## TASK
Could you reproduce, word for word, everything below from the line containing "for (let i = 0; i < rings.length" down to the line containing "a cutting edge", with both of those lines included and no others?

****************************************

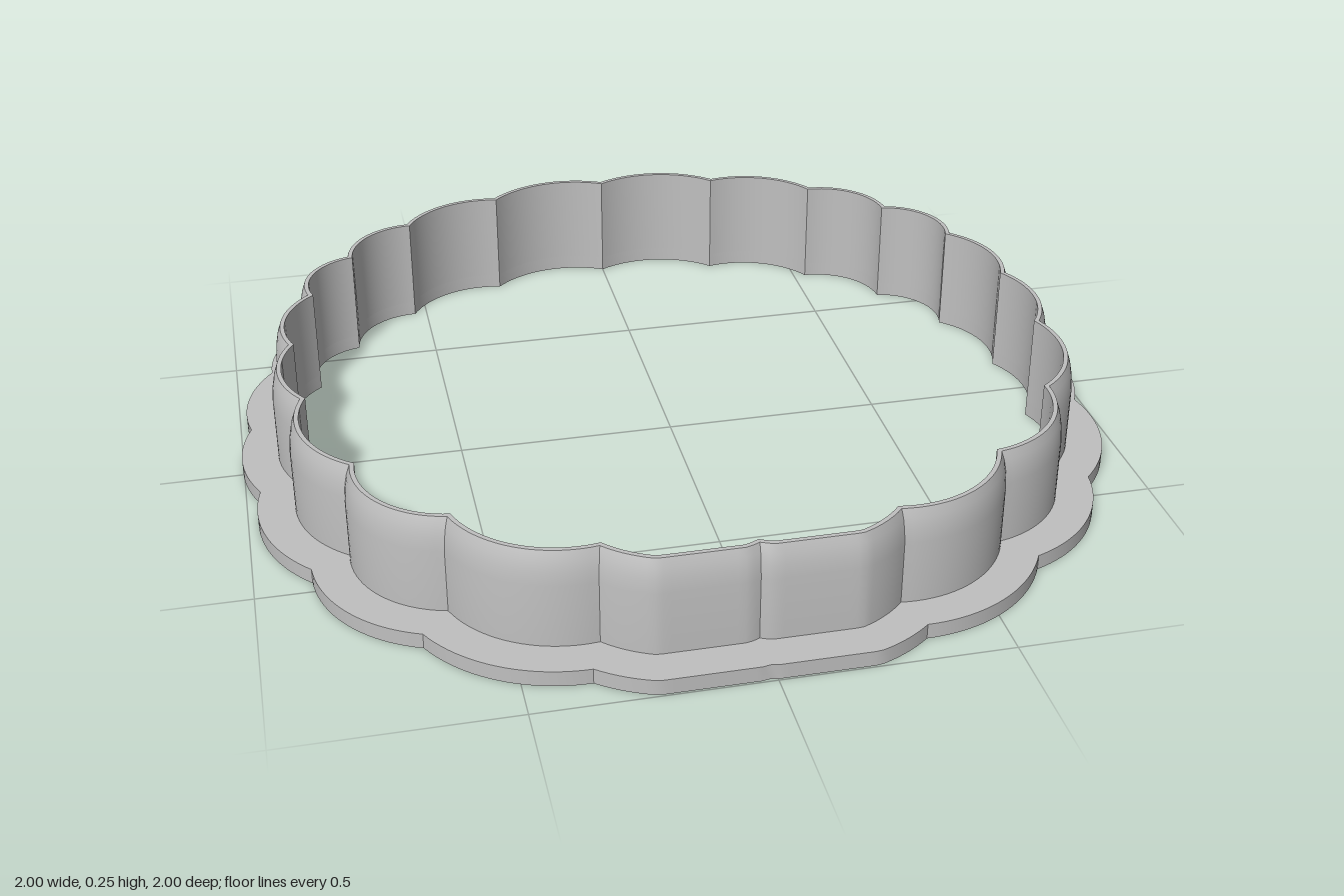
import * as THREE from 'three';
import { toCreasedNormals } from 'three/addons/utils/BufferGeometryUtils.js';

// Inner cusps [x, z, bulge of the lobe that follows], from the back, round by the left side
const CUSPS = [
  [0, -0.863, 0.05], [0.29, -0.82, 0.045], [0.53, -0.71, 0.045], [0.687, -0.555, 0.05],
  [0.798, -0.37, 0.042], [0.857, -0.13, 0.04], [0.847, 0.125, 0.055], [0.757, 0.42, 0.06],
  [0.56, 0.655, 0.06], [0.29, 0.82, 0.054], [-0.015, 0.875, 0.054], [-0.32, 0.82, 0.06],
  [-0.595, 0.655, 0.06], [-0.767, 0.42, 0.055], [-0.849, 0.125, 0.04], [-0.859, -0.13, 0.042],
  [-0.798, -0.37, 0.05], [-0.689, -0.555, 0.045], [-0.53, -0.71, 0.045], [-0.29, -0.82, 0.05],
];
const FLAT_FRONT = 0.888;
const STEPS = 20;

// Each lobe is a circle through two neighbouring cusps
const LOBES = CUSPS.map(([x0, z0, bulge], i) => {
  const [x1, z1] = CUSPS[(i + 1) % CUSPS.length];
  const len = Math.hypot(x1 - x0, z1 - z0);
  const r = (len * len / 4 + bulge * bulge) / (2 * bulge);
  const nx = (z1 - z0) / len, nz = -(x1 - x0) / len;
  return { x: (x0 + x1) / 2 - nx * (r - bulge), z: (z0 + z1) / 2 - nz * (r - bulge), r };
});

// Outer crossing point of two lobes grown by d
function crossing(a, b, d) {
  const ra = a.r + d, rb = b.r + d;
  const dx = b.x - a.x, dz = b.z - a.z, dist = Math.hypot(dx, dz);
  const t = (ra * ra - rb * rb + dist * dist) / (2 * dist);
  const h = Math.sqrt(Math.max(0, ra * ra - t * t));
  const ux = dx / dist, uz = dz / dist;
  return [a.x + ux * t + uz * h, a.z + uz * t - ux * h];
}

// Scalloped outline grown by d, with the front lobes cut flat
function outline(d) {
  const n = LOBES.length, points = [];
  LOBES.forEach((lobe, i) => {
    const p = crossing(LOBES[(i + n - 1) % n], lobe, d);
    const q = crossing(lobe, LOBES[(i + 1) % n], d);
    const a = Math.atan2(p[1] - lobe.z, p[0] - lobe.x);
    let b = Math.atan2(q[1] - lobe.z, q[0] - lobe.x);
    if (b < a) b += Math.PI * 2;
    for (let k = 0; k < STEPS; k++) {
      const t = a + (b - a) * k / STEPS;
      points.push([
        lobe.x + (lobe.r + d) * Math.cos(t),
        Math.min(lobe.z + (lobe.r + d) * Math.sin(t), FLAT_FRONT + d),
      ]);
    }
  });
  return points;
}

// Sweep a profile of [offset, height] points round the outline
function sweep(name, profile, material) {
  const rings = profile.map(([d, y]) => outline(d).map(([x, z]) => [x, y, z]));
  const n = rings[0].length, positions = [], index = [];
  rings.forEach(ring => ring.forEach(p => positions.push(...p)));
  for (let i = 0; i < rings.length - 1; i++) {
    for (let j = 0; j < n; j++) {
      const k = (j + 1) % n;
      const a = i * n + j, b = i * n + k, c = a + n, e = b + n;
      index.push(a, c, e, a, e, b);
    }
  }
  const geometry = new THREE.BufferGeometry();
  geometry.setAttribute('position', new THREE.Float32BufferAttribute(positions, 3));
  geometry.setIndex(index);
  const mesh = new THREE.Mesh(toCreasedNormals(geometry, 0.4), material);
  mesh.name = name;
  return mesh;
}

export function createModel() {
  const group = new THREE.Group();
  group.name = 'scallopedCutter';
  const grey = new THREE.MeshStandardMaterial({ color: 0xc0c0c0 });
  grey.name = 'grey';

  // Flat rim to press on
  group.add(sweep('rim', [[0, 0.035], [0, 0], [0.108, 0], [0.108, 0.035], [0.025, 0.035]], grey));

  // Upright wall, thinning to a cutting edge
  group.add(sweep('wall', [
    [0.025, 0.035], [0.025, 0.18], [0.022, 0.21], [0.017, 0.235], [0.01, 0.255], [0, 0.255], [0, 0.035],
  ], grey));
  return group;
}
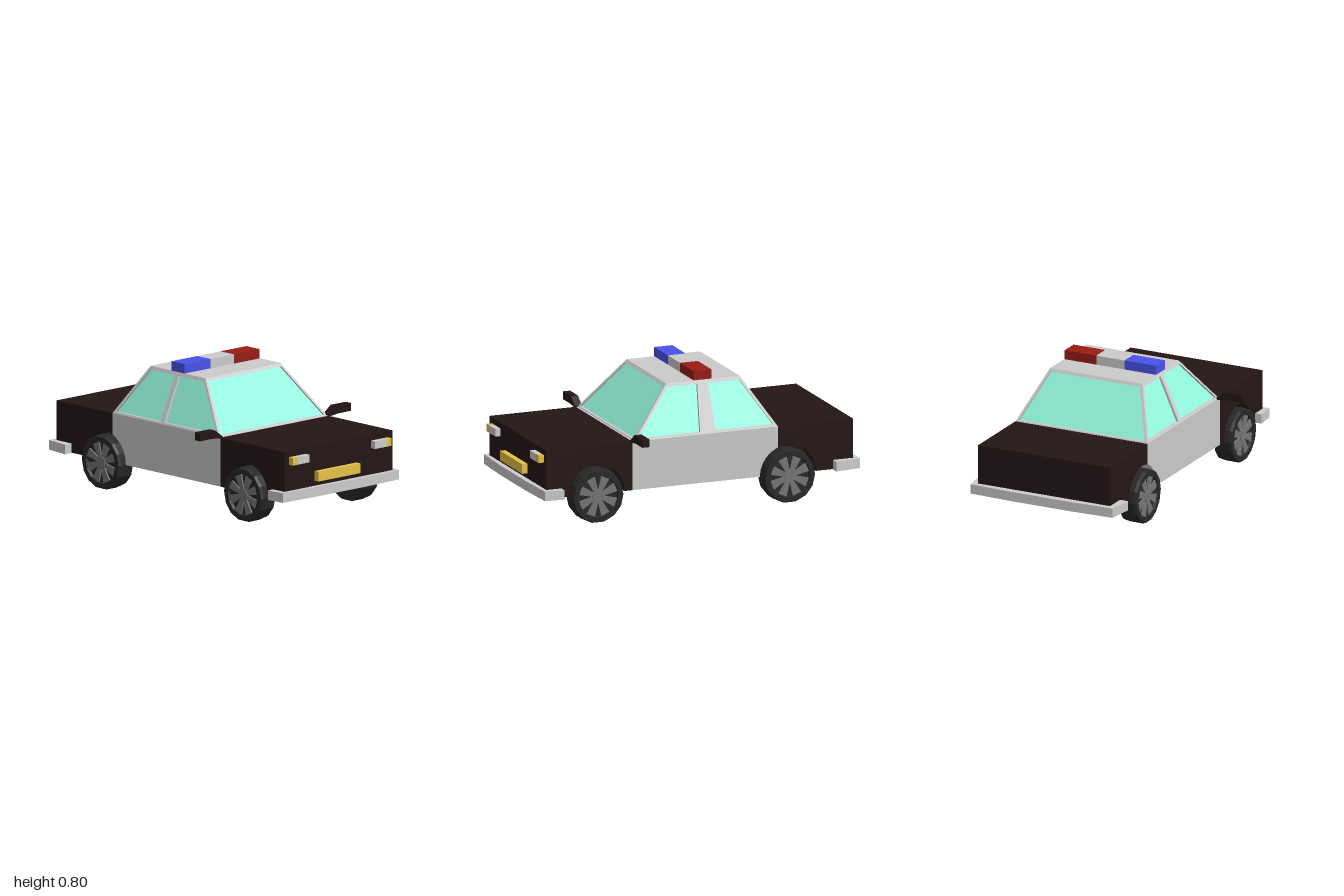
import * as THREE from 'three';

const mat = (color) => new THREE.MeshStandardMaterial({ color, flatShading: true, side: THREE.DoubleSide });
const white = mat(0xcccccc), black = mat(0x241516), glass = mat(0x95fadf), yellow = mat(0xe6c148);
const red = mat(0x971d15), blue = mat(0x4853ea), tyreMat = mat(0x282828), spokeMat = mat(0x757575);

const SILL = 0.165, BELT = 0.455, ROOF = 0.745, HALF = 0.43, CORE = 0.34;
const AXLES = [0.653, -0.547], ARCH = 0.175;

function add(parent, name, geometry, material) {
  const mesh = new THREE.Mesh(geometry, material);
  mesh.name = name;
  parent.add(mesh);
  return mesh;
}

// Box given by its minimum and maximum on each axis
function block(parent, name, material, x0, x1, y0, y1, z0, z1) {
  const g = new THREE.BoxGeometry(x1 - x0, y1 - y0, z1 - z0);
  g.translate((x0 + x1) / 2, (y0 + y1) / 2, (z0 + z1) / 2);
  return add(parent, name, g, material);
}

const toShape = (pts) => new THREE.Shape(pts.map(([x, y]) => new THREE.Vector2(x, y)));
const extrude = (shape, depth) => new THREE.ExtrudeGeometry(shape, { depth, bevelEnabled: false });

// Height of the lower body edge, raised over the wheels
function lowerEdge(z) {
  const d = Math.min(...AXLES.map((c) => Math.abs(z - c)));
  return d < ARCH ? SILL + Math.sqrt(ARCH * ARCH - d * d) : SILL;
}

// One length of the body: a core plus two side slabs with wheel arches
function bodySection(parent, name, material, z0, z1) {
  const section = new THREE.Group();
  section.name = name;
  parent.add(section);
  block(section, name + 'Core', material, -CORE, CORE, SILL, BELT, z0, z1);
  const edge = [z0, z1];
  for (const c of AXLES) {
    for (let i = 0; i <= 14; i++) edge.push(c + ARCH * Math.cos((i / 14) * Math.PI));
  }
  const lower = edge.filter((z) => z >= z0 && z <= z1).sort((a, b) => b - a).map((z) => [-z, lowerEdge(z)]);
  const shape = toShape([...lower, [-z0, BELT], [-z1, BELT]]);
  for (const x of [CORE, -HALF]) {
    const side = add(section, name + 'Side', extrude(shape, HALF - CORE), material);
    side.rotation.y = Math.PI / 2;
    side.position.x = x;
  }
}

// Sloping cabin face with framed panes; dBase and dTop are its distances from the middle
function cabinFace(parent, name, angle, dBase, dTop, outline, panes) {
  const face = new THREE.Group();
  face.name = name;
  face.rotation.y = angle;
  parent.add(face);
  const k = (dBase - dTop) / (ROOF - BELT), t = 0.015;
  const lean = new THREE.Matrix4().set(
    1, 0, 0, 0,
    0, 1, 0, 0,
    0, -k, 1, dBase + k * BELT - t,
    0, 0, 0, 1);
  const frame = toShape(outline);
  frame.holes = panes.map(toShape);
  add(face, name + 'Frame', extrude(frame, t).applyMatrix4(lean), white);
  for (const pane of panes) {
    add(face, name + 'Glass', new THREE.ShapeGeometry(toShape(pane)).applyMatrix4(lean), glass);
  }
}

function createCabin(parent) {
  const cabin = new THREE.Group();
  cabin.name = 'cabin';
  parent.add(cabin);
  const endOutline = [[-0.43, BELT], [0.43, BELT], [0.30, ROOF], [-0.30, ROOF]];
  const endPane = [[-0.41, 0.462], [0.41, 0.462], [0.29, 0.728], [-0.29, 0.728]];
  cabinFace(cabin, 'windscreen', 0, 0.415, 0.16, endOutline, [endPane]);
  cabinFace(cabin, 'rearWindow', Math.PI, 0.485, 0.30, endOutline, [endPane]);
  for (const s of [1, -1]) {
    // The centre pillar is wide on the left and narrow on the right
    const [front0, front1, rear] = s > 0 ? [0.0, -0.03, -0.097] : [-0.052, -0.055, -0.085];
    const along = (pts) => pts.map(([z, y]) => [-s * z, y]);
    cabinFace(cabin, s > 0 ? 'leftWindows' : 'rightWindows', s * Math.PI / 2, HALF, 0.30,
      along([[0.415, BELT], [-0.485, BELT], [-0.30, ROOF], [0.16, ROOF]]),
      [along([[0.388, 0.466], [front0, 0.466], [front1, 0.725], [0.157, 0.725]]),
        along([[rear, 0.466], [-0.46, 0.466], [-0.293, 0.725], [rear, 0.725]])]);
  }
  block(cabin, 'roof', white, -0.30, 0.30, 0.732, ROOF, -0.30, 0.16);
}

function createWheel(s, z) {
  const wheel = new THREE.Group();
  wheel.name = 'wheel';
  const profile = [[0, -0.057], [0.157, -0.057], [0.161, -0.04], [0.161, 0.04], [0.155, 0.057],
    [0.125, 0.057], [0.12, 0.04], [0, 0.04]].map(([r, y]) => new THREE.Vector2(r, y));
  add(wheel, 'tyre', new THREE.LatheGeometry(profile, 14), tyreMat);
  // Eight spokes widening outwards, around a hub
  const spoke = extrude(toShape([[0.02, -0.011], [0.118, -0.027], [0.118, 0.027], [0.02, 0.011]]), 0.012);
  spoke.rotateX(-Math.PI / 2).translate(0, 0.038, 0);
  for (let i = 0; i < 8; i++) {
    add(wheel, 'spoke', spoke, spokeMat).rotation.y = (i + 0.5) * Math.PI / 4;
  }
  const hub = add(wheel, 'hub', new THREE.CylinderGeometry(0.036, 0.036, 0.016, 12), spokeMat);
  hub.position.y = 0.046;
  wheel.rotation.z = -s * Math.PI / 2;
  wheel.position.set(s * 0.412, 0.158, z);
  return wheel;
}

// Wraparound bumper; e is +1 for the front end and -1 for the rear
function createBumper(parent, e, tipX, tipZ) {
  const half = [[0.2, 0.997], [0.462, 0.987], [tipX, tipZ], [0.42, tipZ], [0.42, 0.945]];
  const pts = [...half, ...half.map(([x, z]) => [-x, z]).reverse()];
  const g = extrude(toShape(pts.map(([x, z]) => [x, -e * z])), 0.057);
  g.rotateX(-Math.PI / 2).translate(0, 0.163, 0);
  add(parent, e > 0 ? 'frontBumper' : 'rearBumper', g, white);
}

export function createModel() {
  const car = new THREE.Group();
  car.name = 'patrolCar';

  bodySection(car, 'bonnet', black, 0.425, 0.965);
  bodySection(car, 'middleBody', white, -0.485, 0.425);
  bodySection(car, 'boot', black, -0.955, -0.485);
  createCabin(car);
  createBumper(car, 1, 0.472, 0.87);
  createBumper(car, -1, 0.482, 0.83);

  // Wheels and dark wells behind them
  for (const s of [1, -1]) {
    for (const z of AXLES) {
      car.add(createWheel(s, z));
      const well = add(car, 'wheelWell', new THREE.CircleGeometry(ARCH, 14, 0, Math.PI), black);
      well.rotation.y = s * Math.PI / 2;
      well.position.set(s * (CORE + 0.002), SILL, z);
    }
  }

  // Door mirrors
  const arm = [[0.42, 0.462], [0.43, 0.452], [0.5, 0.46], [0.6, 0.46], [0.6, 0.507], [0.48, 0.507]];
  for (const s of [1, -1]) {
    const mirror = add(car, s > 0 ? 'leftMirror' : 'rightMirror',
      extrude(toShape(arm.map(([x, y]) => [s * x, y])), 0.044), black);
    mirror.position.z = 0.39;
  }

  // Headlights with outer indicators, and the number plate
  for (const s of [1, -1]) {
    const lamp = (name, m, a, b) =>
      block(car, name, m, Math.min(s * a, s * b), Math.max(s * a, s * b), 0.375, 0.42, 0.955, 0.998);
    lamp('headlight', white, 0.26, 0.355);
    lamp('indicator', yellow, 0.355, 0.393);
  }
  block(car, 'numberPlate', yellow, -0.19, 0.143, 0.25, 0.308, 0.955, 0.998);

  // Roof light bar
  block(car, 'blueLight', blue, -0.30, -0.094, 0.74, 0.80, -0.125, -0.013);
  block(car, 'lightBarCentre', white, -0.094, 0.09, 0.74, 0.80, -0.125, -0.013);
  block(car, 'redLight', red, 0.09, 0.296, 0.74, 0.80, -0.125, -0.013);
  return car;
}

****************************************

## YOUR SOLUTION
  for (let i = 0; i < rings.length - 1; i++) {
    for (let j = 0; j < n; j++) {
      const k = (j + 1) % n;
      const a = i * n + j, b = i * n + k, c = a + n, e = b + n;
      index.push(a, c, e, a, e, b);
    }
  }
  const geometry = new THREE.BufferGeometry();
  geometry.setAttribute('position', new THREE.Float32BufferAttribute(positions, 3));
  geometry.setIndex(index);
  const mesh = new THREE.Mesh(toCreasedNormals(geometry, 0.4), material);
  mesh.name = name;
  return mesh;
}

export function createModel() {
  const group = new THREE.Group();
  group.name = 'scallopedCutter';
  const grey = new THREE.MeshStandardMaterial({ color: 0xc0c0c0 });
  grey.name = 'grey';

  // Flat rim to press on
  group.add(sweep('rim', [[0, 0.035], [0, 0], [0.108, 0], [0.108, 0.035], [0.025, 0.035]], grey));

  // Upright wall, thinning to a cutting edge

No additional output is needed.